START DATA SUPPLIED

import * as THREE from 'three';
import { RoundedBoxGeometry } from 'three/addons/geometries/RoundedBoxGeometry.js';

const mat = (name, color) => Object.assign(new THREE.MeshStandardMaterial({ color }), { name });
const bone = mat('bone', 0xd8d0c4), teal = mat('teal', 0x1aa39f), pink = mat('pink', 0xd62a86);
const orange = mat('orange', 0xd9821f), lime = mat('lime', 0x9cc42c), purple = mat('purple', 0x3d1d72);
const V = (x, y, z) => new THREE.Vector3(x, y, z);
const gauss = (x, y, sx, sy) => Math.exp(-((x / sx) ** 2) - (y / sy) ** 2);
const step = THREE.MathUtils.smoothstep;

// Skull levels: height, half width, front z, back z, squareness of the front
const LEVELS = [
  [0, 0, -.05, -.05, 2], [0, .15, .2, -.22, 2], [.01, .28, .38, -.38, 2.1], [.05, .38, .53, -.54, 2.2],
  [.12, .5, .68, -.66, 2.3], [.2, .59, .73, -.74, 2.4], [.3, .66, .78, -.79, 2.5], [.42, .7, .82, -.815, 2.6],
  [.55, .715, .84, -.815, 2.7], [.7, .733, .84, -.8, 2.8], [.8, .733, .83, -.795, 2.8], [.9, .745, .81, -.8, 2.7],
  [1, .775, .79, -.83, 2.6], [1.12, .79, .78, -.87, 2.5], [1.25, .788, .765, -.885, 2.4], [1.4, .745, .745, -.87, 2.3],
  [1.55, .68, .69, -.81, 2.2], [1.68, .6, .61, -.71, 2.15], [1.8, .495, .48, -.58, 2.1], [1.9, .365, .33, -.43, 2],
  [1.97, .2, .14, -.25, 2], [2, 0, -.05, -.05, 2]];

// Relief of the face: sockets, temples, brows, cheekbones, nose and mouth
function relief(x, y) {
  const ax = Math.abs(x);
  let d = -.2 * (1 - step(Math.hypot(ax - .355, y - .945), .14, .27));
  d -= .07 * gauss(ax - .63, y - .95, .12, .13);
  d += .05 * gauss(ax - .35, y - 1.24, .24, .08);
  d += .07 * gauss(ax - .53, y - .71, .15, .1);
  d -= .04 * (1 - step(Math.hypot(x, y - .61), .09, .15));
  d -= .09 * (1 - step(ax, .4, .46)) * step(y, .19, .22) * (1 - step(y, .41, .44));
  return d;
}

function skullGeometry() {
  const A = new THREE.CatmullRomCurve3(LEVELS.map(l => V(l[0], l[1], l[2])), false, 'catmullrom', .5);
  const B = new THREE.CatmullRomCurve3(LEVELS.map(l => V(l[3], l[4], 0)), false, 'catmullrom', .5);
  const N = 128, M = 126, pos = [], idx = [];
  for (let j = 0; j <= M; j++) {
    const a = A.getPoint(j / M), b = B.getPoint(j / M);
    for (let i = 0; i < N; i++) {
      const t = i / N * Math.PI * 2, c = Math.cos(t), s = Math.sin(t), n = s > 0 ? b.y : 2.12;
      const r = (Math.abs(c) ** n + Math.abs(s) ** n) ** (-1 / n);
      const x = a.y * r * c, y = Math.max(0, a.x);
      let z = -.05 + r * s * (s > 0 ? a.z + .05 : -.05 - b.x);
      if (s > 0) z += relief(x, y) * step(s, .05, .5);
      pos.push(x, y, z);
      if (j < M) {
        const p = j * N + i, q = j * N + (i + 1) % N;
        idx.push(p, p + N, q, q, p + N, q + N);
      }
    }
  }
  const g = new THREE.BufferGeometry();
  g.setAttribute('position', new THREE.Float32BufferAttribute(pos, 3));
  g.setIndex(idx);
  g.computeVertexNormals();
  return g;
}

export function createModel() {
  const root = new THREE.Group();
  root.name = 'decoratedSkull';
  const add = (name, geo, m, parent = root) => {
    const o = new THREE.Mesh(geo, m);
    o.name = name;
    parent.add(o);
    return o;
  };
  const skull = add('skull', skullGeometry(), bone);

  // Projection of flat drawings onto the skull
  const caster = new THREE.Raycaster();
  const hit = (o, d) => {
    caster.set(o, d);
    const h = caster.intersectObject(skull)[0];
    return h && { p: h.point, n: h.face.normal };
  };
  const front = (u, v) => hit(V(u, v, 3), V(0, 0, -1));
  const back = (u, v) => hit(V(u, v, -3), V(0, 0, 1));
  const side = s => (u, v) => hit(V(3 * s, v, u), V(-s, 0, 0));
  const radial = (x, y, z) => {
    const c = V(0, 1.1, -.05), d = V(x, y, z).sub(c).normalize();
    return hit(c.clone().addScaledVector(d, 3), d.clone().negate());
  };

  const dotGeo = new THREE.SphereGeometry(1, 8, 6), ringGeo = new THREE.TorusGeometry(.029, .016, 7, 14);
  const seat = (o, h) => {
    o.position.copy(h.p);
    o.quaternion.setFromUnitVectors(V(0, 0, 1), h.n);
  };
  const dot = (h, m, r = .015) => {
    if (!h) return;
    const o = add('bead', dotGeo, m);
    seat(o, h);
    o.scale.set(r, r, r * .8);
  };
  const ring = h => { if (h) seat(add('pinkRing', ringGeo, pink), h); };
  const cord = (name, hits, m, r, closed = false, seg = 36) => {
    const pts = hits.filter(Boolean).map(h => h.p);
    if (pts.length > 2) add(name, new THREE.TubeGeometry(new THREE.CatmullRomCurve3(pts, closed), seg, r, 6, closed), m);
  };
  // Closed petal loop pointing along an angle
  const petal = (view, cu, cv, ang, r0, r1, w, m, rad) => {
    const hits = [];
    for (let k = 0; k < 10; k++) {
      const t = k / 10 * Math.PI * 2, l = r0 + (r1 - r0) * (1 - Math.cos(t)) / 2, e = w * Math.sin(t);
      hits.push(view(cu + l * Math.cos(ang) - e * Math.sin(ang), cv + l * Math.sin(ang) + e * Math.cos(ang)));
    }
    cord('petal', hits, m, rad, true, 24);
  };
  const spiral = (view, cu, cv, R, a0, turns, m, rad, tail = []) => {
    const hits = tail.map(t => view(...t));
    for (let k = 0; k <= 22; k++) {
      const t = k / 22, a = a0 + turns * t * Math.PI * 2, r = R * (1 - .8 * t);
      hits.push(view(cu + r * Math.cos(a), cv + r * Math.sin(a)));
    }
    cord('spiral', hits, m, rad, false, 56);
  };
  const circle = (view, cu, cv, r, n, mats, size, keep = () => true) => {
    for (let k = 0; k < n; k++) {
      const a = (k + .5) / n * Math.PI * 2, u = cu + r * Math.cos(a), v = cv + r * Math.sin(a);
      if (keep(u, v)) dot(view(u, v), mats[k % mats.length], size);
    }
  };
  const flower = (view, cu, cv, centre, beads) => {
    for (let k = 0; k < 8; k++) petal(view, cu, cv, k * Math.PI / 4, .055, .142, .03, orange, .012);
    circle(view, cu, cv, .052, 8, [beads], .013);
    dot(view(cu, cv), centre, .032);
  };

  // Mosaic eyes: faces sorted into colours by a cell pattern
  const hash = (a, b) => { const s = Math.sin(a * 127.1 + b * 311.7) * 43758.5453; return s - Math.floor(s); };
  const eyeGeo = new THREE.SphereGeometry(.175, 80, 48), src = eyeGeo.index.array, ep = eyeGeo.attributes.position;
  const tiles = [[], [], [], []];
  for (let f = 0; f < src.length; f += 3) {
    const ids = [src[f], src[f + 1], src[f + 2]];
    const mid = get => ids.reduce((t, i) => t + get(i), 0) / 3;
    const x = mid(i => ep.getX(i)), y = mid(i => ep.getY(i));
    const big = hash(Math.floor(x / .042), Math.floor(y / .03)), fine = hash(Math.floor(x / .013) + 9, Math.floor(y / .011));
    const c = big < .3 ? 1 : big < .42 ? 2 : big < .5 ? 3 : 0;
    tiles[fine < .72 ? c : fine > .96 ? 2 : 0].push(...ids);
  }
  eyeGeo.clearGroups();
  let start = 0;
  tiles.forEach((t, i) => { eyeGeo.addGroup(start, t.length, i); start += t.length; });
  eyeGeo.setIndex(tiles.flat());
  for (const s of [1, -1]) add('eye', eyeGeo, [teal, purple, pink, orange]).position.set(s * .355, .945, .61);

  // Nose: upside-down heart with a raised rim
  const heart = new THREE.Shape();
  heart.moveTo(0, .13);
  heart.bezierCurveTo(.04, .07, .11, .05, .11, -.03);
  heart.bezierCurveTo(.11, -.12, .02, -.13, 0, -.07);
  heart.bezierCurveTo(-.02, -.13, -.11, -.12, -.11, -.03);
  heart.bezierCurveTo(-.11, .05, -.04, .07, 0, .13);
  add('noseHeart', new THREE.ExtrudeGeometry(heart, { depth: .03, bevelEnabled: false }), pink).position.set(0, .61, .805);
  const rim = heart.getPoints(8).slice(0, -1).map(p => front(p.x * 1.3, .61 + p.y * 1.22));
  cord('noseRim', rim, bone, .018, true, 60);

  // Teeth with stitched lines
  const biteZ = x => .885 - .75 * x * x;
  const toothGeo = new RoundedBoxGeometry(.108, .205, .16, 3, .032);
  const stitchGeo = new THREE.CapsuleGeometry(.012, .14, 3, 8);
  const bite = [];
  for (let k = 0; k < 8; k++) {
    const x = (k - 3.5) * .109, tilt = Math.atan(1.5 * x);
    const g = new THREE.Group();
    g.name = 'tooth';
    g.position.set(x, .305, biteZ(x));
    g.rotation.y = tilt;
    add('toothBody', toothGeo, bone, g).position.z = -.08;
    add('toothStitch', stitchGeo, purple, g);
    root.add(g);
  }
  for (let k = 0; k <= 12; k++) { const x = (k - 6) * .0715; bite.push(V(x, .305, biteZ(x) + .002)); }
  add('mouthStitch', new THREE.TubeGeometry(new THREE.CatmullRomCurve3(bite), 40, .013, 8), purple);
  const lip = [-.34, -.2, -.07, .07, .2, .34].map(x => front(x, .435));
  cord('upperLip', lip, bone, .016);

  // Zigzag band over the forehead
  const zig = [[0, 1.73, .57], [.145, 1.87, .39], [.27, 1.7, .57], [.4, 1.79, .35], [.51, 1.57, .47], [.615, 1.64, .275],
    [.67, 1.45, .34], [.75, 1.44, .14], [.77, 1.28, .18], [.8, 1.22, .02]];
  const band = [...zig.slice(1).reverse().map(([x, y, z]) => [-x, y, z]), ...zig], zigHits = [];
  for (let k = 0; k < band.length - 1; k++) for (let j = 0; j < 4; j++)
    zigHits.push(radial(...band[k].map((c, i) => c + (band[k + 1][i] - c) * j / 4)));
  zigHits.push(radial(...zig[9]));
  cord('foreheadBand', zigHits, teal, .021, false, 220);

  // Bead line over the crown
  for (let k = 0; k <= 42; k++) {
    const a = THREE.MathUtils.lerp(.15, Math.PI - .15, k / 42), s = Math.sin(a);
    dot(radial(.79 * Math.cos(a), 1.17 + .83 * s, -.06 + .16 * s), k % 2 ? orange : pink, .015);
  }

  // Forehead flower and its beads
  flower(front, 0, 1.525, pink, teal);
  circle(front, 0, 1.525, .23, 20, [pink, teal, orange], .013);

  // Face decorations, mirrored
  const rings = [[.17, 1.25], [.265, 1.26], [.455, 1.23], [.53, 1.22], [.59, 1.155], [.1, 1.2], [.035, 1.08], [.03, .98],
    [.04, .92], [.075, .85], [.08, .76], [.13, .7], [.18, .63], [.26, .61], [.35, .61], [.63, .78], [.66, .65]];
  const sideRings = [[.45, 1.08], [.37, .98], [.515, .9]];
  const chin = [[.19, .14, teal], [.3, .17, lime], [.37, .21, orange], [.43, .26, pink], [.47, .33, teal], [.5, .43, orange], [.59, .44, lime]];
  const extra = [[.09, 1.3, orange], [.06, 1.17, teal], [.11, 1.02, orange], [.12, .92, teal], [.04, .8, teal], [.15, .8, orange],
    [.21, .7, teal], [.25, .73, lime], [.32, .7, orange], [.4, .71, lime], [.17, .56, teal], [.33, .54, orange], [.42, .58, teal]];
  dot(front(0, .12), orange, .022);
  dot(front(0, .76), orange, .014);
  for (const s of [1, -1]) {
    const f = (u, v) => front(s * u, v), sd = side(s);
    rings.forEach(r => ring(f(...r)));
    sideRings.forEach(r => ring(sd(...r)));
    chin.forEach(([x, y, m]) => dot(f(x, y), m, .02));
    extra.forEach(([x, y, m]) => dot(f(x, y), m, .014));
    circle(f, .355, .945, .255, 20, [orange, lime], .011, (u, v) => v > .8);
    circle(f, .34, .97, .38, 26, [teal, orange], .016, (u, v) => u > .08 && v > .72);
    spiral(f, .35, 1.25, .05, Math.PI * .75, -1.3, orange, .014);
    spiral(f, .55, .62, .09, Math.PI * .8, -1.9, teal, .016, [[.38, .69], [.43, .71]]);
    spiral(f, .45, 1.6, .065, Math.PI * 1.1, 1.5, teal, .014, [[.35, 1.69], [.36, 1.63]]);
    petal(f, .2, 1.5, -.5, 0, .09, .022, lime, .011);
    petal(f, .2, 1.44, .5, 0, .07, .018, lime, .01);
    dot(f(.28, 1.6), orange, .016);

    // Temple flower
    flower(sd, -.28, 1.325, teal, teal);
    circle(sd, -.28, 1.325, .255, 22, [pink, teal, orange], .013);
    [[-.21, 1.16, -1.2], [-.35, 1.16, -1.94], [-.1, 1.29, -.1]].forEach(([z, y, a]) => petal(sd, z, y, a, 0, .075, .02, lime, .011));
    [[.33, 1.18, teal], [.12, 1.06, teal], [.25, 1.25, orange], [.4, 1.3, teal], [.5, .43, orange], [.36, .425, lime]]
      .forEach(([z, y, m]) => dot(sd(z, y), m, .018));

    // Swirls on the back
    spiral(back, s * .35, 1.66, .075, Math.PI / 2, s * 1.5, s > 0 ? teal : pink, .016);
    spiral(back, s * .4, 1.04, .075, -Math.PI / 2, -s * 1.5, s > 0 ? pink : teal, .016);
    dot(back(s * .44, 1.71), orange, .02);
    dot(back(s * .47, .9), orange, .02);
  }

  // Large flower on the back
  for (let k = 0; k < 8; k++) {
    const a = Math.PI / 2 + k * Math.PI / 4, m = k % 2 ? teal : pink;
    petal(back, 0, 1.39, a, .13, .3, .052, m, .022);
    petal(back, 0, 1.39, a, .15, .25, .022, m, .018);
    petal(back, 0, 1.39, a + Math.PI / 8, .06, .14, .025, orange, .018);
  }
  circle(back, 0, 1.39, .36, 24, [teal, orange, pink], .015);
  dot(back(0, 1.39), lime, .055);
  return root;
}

END DATA SUPPLIED

THE PROBLEM: For the word "flower", please count the lines in the data where it appears and respond with the number only.

FINAL ANSWER: 6